Factors affecting dystocia in Brahman-cross heifers in subtropical southeastern United States

Author: Written by Bellows, R. A., P. C. Genho, S. A. Moore, and C. C. Chase, Jr

Journal: Journal of Animal Science, Mar 1993; 71: 602 – 607.

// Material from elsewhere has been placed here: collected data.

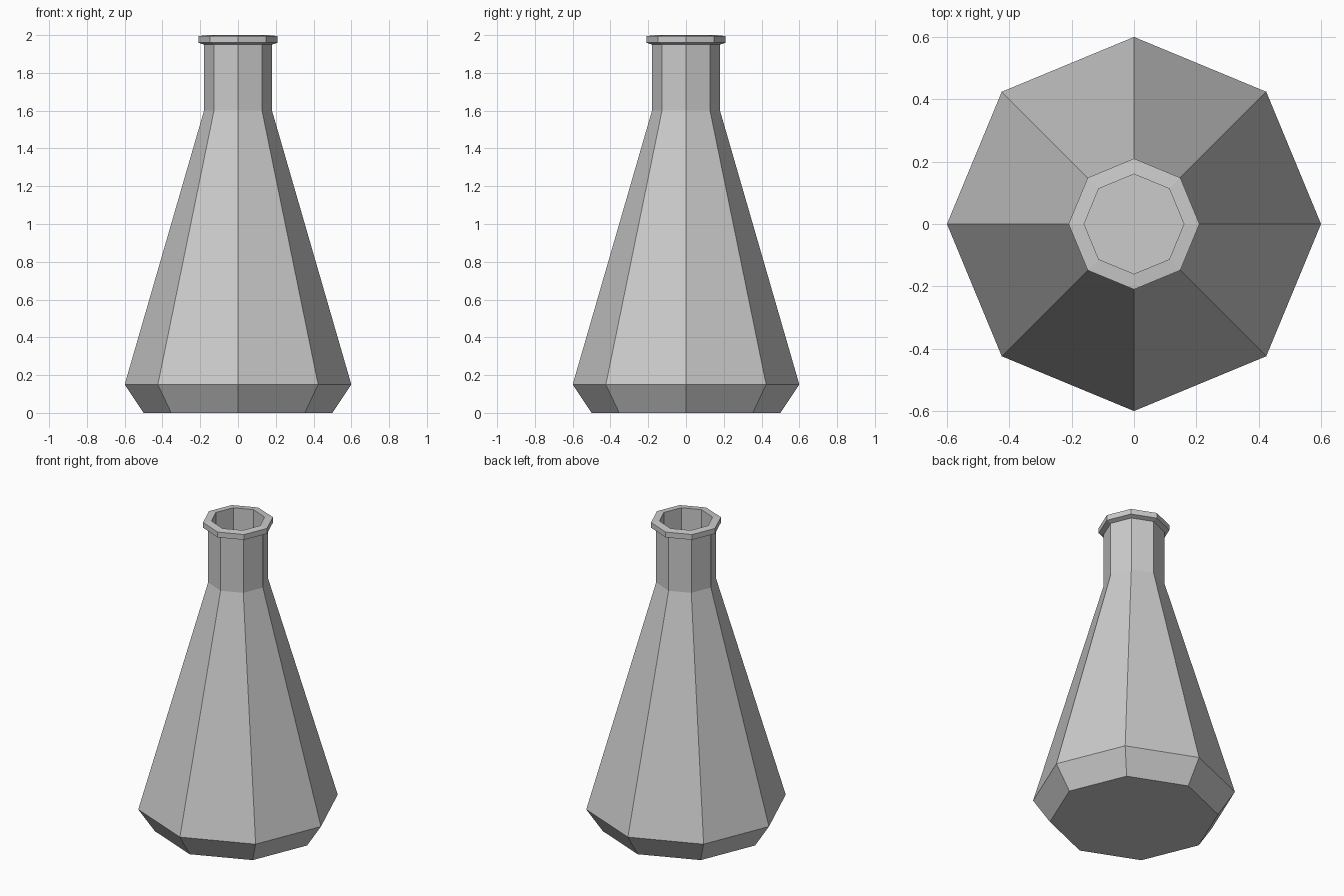
import bpy, bmesh
from math import cos, sin, tau

if "Cube" in bpy.data.objects:
    bpy.data.objects.remove(bpy.data.objects["Cube"])

SIDES = 8


def lathe(name, profile):
    """Revolve (radius, z) points into a flat-faced octagonal shell, capping both ends."""
    bm = bmesh.new()
    rings = [[bm.verts.new((r * cos(tau * i / SIDES), r * sin(tau * i / SIDES), z))
              for i in range(SIDES)] for r, z in profile]
    for a, b in zip(rings, rings[1:]):
        for i in range(SIDES):
            j = (i + 1) % SIDES
            bm.faces.new((a[i], a[j], b[j], b[i]))
    bm.faces.new(rings[0][::-1])
    bm.faces.new(rings[-1])
    bmesh.ops.recalc_face_normals(bm, faces=bm.faces)
    mesh = bpy.data.meshes.new(name)
    bm.to_mesh(mesh)
    bm.free()
    obj = bpy.data.objects.new(name, mesh)
    bpy.context.collection.objects.link(obj)
    return obj


# Outer wall: chamfered foot, tapered body, straight neck, lip
outer = [(0.50, 0), (0.60, 0.15), (0.18, 1.60), (0.18, 1.95),
         (0.21, 1.96), (0.21, 1.995)]
# Inner wall: from the mouth down to the inside floor
inner = [(0.16, 2.0), (0.16, 1.60), (0.58, 0.15), (0.49, 0.02)]

lathe("flask", outer + inner)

Abstract: This study was conducted to determine relative relationships among factors affecting dystocia in Brahman-cross heifers. Body and pelvic measurements were obtained in mid-June (when heifers were approximately 17 mo old), 45 d after a 60-d breeding season. Heifers studied were 207 Red Brangus, 209 Simbrah, and 250 Braford bred to Black Angus bulls; calving began on December 1. Heifers grazed stockpiled bahia and hemarthria grass or ryegrass supplemented with 0.9 kg of 32% protein cottonseed meal and 1.8 kg of mill-run black strap molasses daily during calving. Calvings were scored (1 = no difficulty to 4 = major difficulty). A random sample of birth weights were obtained on 131 and 210 calves in 1992 and 1993. Data were analyzed within year by SAS procedures. Breed differences in dam size and pelvic measurements were highly significant. Residual correlations between body weight and pelvic area were .20 and .35 (both P < .01) for 1991 and 1992. Dystocia incidence was 6.9% in 1992 and 10.5% in 1993, with higher incidence in males than in females (1992, 10.6 vs 3.1%, P = .08; 1993, 15.6 vs 4.2%, P < .01, male vs female, respectively). Male birth weight exceeded (P < .01) that of females (26.7 vs 24.3 kg, 1992; 28.1 vs 26.1 kg, 1993). Correlations among dam size and calf birth weight were not significant. Birth weight was significantly correlated with dystocia score (.19 and .49, 1992 and 1993). Path analyses of influences on dystocia found birth weight, dam heart girth, and body weight significant in 1992, but only birth weight significant in 1993. Regression of calving score on birth weight was curvilinear and significant in both years, with the birth weight inflection point at 22 kg. We conclude that dam body size data obtained following the breeding season were of minor value in determining dystocia, but birth weight was consistently important.